Next Article in Journal
“Traditions Are Not for Me”: Curriculum, Alternative Schools, and Formerly Incarcerated Young Black Men’s Academic Success
Next Article in Special Issue
The Paradoxes of the Pandemic and World Inequalities
Previous Article in Journal
Exceptional Injustice: Facebook as a Reflection of Race- and Gender-Based Narratives Following the Death of George Floyd
Article

Sweden and Coronavirus: Unexceptional Exceptionalism

1
Department of Political Science, Linnaeus University, SE-351 95 Växjö, Sweden
2
School of Social Sciences, Södertörn University, SE-141 89 Stockholm, Sweden
*
Author to whom correspondence should be addressed.
Soc. Sci. 2020, 9(12), 232; https://doi.org/10.3390/socsci9120232
Received: 19 November 2020 / Revised: 8 December 2020 / Accepted: 10 December 2020 / Published: 15 December 2020
The aims of this article are, first, to describe the Swedish authorities’ strategy for dealing with the sudden onset of novel coronavirus in early 2020 and, second, to explain why that strategy differed markedly from those in nearly all other European countries. From an early stage, the Swedish government delegated decision making to the Public Health Agency, and its goal was to mitigate the effects of the virus rather than to suppress its spread. Society was never closed down in the same way as elsewhere. Using data from media reports and other publications, we argue that the agency was insulated from pressure to change course, even as the number of deaths associated with covid-19 rose far above those in Sweden’s Nordic neighbours, by four conditions: (1) the structure of national public administration; (2) an outburst of nationalism in parts of the media; (3) the uneven impact of the virus; and (4) a political leadership that was willing to delegate responsibility for policy almost entirely. We conclude by briefly comparing the coronavirus strategy to previous episodes of Swedish policy exceptionalism. This emerging pattern, we suggest, raises normative questions about the functioning of Swedish democracy. View Full-Text
Keywords: Sweden; coronavirus; strategy; mitigation; media; public administration; delegation; nationalism; leadership; democracy Sweden; coronavirus; strategy; mitigation; media; public administration; delegation; nationalism; leadership; democracy
MDPI and ACS Style

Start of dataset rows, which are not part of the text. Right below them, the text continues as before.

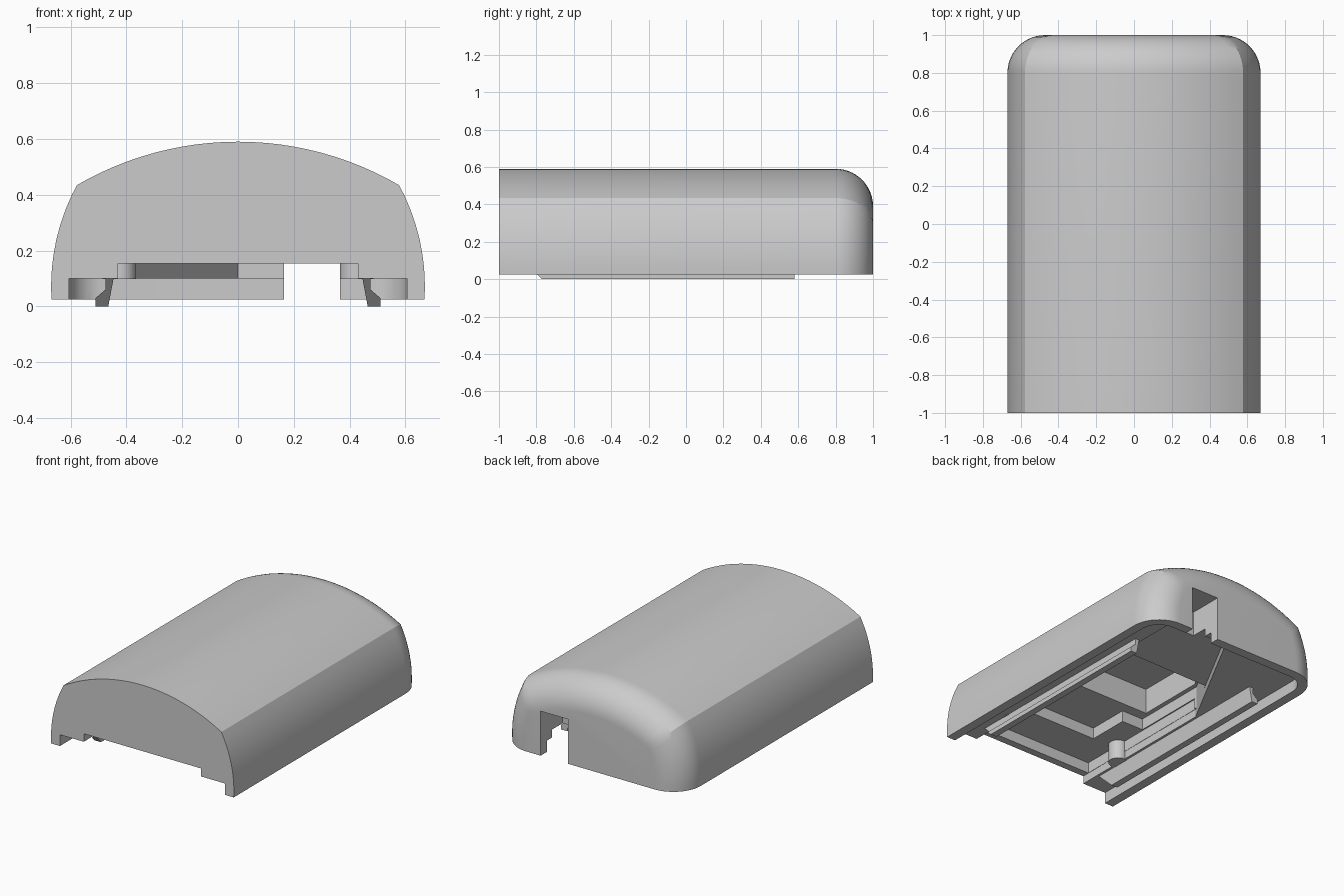
import bpy, bmesh, math
from mathutils import Vector
from mathutils.geometry import intersect_sphere_sphere_2d

scene_cube = bpy.data.objects.get("Cube")
if scene_cube:
    bpy.data.objects.remove(scene_cube, do_unlink=True)

grey = bpy.data.materials.new("plain_grey")
grey.use_nodes = True
grey.diffuse_color = (0.6, 0.6, 0.6, 1)
grey.node_tree.nodes["Principled BSDF"].inputs["Base Color"].default_value = (0.6, 0.6, 0.6, 1)


def loft(name, rings):
    """Closed solid through matching rings of points."""
    bm = bmesh.new()
    loops = [[bm.verts.new(p) for p in ring] for ring in rings]
    for a, b in zip(loops, loops[1:]):
        for i in range(len(a)):
            j = (i + 1) % len(a)
            bm.faces.new((a[i], a[j], b[j], b[i]))
    bm.faces.new(loops[0])
    bm.faces.new(loops[-1])
    bmesh.ops.recalc_face_normals(bm, faces=bm.faces)
    mesh = bpy.data.meshes.new(name)
    bm.to_mesh(mesh)
    bm.free()
    mesh.materials.append(grey)
    obj = bpy.data.objects.new(name, mesh)
    bpy.context.collection.objects.link(obj)
    return obj


def prism(name, outline, z0, z1):
    return loft(name, [[(x, y, z) for x, y in outline] for z in (z0, z1)])


def box(x0, x1, y0, y1):
    return [(x0, y0), (x1, y0), (x1, y1), (x0, y1)]


def arc(cx, cy, r, start, end, n):
    return [(cx + r * math.cos(start + (end - start) * i / n),
             cy + r * math.sin(start + (end - start) * i / n)) for i in range(n + 1)]


def activate(obj):
    bpy.ops.object.select_all(action="DESELECT")
    obj.select_set(True)
    bpy.context.view_layer.objects.active = obj


BOTTOM, FILLET = 0.025, 0.2
TOP_C, TOP_R = Vector((0, -0.559)), 1.149
SIDE_C, SIDE_R = Vector((-0.095, 0.07)), 0.765


def section(y, inset):
    """Domed cross-section, offset inwards by inset."""
    rt, rs = TOP_R - inset, SIDE_R - inset
    crest = max(intersect_sphere_sphere_2d(TOP_C, rt, SIDE_C, rs), key=lambda p: p.x)
    low = math.asin((BOTTOM - SIDE_C.y) / rs)
    high = math.atan2(crest.y - SIDE_C.y, crest.x - SIDE_C.x)
    side = arc(SIDE_C.x, SIDE_C.y, rs, low, high, 10)
    a = math.atan2(crest.y - TOP_C.y, crest.x)
    dome = arc(0, TOP_C.y, rt, a, math.pi - a, 24)
    left = [(-x, z) for x, z in reversed(side)]
    return [(x, y, z) for x, z in side + dome[1:-1] + left]


# Domed shell with a rounded back edge
rings = [section(-1, 0)]
for i in range(15):
    t = math.pi / 2 * i / 14
    rings.append(section(1 - FILLET + FILLET * math.sin(t), FILLET * (1 - math.cos(t))))
shell = loft("shell", rings)

# Recesses in the underside, from the wide lid seat to the deep pocket
r = 0.13
seat = ([(-0.605, -1.1), (0.605, -1.1)]
        + arc(0.605 - r, 0.935 - r, r, 0, math.pi / 2, 8)
        + arc(-0.605 + r, 0.935 - r, r, math.pi / 2, math.pi, 8))
chamber = [(-0.43, -1.1), (0.43, -1.1), (0.43, 0.88), (0, 0.88), (-0.43, 0.08)]
step = [(-0.26, -0.7), (0.26, -0.7), (0.26, -0.42), (0.42, -0.42),
        (0.42, 0.35), (-0.29, 0.34), (-0.42, 0.1), (-0.42, -0.42), (-0.26, -0.42)]
pocket = [(-0.39, -0.35), (0.39, -0.35), (0.39, 0.3), (-0.29, 0.3), (-0.39, 0.12)]
cutters = [
    prism("seat_cutter", seat, -0.1, 0.1),
    prism("chamber_cutter", chamber, -0.08, 0.153),
    prism("front_bay_cutter", box(-0.428, 0.428, -0.95, 0.08), -0.06, 0.225),
    prism("step_cutter", step, -0.04, 0.3),
    prism("pocket_cutter", pocket, -0.02, 0.47),
    prism("notch_cutter", box(0.165, 0.365, 0.77, 1.1), -0.12, 0.32),
]
activate(shell)
for cutter in cutters:
    cutter.hide_render = True
    mod = shell.modifiers.new("cut", "BOOLEAN")
    mod.operation = "DIFFERENCE"
    mod.solver = "EXACT"
    mod.object = cutter
    bpy.ops.object.modifier_apply(modifier=mod.name)
for cutter in cutters:
    bpy.data.objects.remove(cutter, do_unlink=True)
bpy.ops.object.shade_smooth_by_angle(angle=math.radians(25))

# Clip rails with sloped front ends and round bosses, one of each per side
rail = [(0.465, 0), (0.51, 0), (0.51, 0.03), (0.475, 0.06), (0.475, 0.105), (0.445, 0.105)]
for side, s in (("left", 1), ("right", -1)):
    front = [(s * x, -0.77 - z, z) for x, z in rail]
    back = [(s * x, 0.58, z) for x, z in rail]
    loft(side + "_clip_rail", [front, back])
    boss = prism(side + "_boss", arc(s * 0.425, -0.66, 0.06, 0, 2 * math.pi, 24)[:-1], 0.098, 0.24)
    activate(boss)
    bpy.ops.object.shade_smooth_by_angle(angle=math.radians(30))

Andersson, S.; Aylott, N. Sweden and Coronavirus: Unexceptional Exceptionalism. Soc. Sci. 2020, 9, 232. https://doi.org/10.3390/socsci9120232

AMA Style

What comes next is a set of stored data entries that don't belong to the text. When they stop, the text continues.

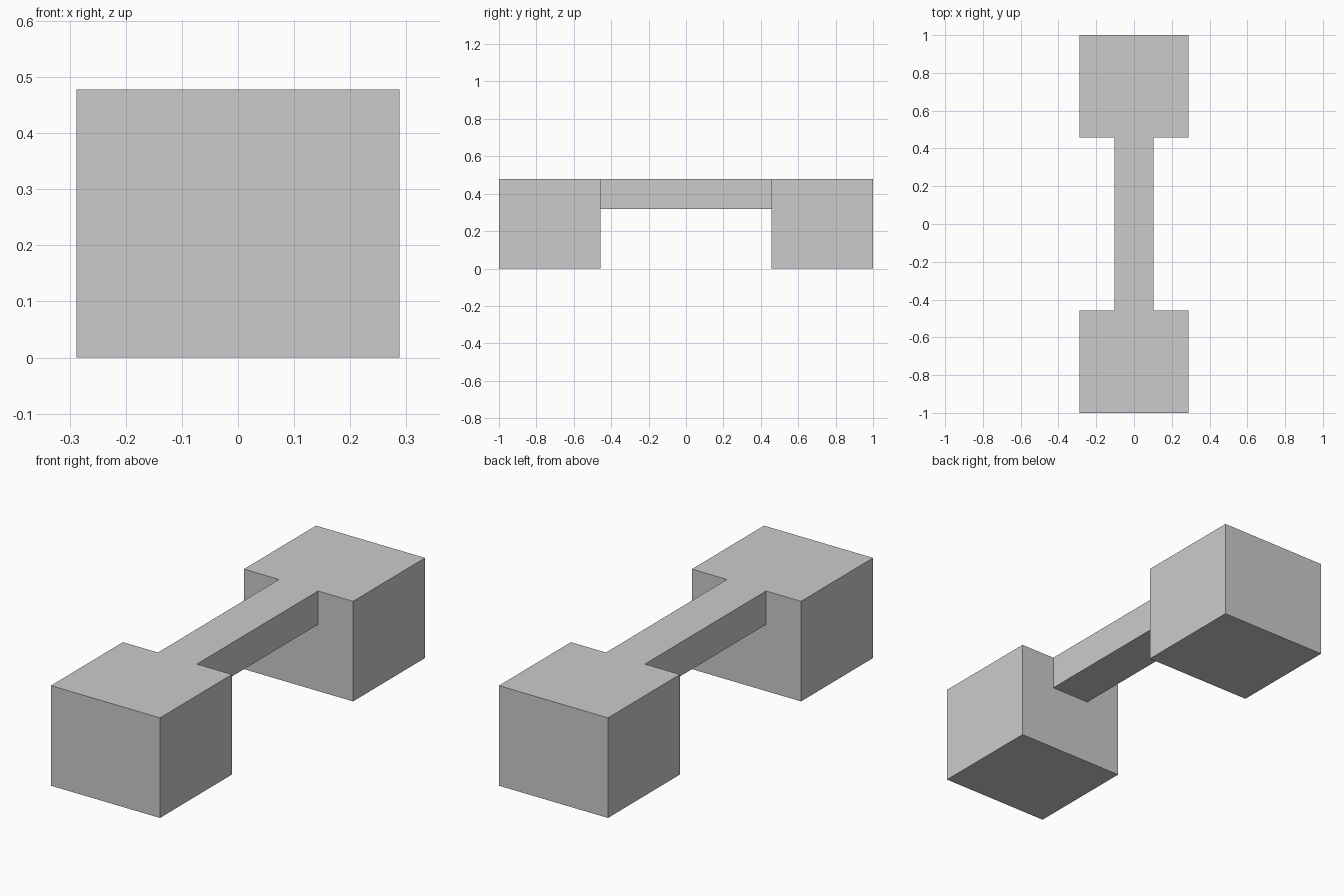
import bpy, bmesh
from mathutils import Matrix, Vector

if "Cube" in bpy.data.objects:
    bpy.data.objects.remove(bpy.data.objects["Cube"])

HALF_W, HEIGHT = 0.288, 0.478      # end blocks
INNER, OUTER = 0.457, 1.0          # block extent along y
BAR_W, BAR_Z = 0.103, 0.318        # half width and underside of the bar

bm = bmesh.new()

# Two end blocks
for side in (-1, 1):
    size = (2 * HALF_W, OUTER - INNER, HEIGHT)
    centre = Vector((0, side * (INNER + OUTER) / 2, HEIGHT / 2))
    bmesh.ops.create_cube(bm, size=1, matrix=Matrix.Translation(centre) @ Matrix.Diagonal((*size, 1)))

# Score the bar's cross-section onto the blocks
for co, no in (((BAR_W, 0, 0), (1, 0, 0)), ((-BAR_W, 0, 0), (1, 0, 0)), ((0, 0, BAR_Z), (0, 0, 1))):
    bmesh.ops.bisect_plane(bm, geom=bm.verts[:] + bm.edges[:] + bm.faces[:], plane_co=co, plane_no=no)

# Open the two facing patches and bridge them with the bar
patches = []
for f in bm.faces:
    c = f.calc_center_median()
    if abs(abs(c.y) - INNER) < 1e-4 and abs(c.x) < BAR_W / 2 and c.z > BAR_Z:
        patches.append(f)
edges = [e for f in patches for e in f.edges]
bmesh.ops.delete(bm, geom=patches, context='FACES_ONLY')
bmesh.ops.bridge_loops(bm, edges=edges)

# Merge the scored flat faces back together
bmesh.ops.dissolve_limit(bm, angle_limit=0.01, verts=bm.verts[:], edges=bm.edges[:])
bmesh.ops.recalc_face_normals(bm, faces=bm.faces[:])

mesh = bpy.data.meshes.new("joined_blocks")
bm.to_mesh(mesh)
bm.free()
bpy.context.collection.objects.link(bpy.data.objects.new("joined_blocks", mesh))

Andersson S, Aylott N. Sweden and Coronavirus: Unexceptional Exceptionalism. Social Sciences. 2020; 9(12):232. https://doi.org/10.3390/socsci9120232

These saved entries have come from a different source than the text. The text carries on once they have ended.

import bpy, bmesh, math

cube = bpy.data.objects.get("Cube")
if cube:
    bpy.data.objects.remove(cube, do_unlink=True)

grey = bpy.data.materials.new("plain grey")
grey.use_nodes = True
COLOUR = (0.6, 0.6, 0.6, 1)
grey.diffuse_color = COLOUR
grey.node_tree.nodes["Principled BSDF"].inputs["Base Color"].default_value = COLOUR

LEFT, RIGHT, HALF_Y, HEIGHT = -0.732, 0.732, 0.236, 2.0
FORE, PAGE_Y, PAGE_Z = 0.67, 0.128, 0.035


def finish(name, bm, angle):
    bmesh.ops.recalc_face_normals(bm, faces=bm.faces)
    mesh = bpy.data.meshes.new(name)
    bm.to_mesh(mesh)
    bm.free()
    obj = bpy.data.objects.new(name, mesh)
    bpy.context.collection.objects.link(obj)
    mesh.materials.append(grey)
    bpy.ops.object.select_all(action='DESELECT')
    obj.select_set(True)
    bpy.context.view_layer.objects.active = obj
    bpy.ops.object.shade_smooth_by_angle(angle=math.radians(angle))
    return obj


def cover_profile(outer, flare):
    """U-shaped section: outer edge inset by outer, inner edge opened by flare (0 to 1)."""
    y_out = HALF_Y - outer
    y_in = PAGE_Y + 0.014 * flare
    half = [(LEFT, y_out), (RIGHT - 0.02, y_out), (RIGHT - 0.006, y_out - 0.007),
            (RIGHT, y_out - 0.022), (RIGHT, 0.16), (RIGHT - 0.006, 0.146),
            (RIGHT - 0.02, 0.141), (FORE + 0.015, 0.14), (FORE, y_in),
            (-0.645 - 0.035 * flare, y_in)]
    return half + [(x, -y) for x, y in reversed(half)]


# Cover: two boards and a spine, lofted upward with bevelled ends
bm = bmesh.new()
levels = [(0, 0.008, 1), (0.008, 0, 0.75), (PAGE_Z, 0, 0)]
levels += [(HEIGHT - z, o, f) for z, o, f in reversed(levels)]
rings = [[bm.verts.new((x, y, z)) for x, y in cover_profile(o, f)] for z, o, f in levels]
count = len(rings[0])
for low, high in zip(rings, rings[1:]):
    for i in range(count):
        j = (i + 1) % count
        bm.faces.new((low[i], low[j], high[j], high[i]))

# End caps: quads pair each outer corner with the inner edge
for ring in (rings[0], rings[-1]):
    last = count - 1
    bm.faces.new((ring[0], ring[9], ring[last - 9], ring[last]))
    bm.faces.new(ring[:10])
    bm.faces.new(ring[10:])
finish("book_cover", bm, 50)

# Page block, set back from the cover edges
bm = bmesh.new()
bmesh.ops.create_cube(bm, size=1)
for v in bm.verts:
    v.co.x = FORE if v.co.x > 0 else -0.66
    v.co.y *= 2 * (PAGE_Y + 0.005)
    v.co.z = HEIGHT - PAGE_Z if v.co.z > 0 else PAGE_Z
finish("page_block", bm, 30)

Chicago/Turabian Style

Andersson, Staffan, and Nicholas Aylott. 2020. "Sweden and Coronavirus: Unexceptional Exceptionalism" Social Sciences 9, no. 12: 232. https://doi.org/10.3390/socsci9120232

Find Other Styles
Note that from the first issue of 2016, MDPI journals use article numbers instead of page numbers. See further details here.

Article Access Map by Country/Region

1
Back to TopTop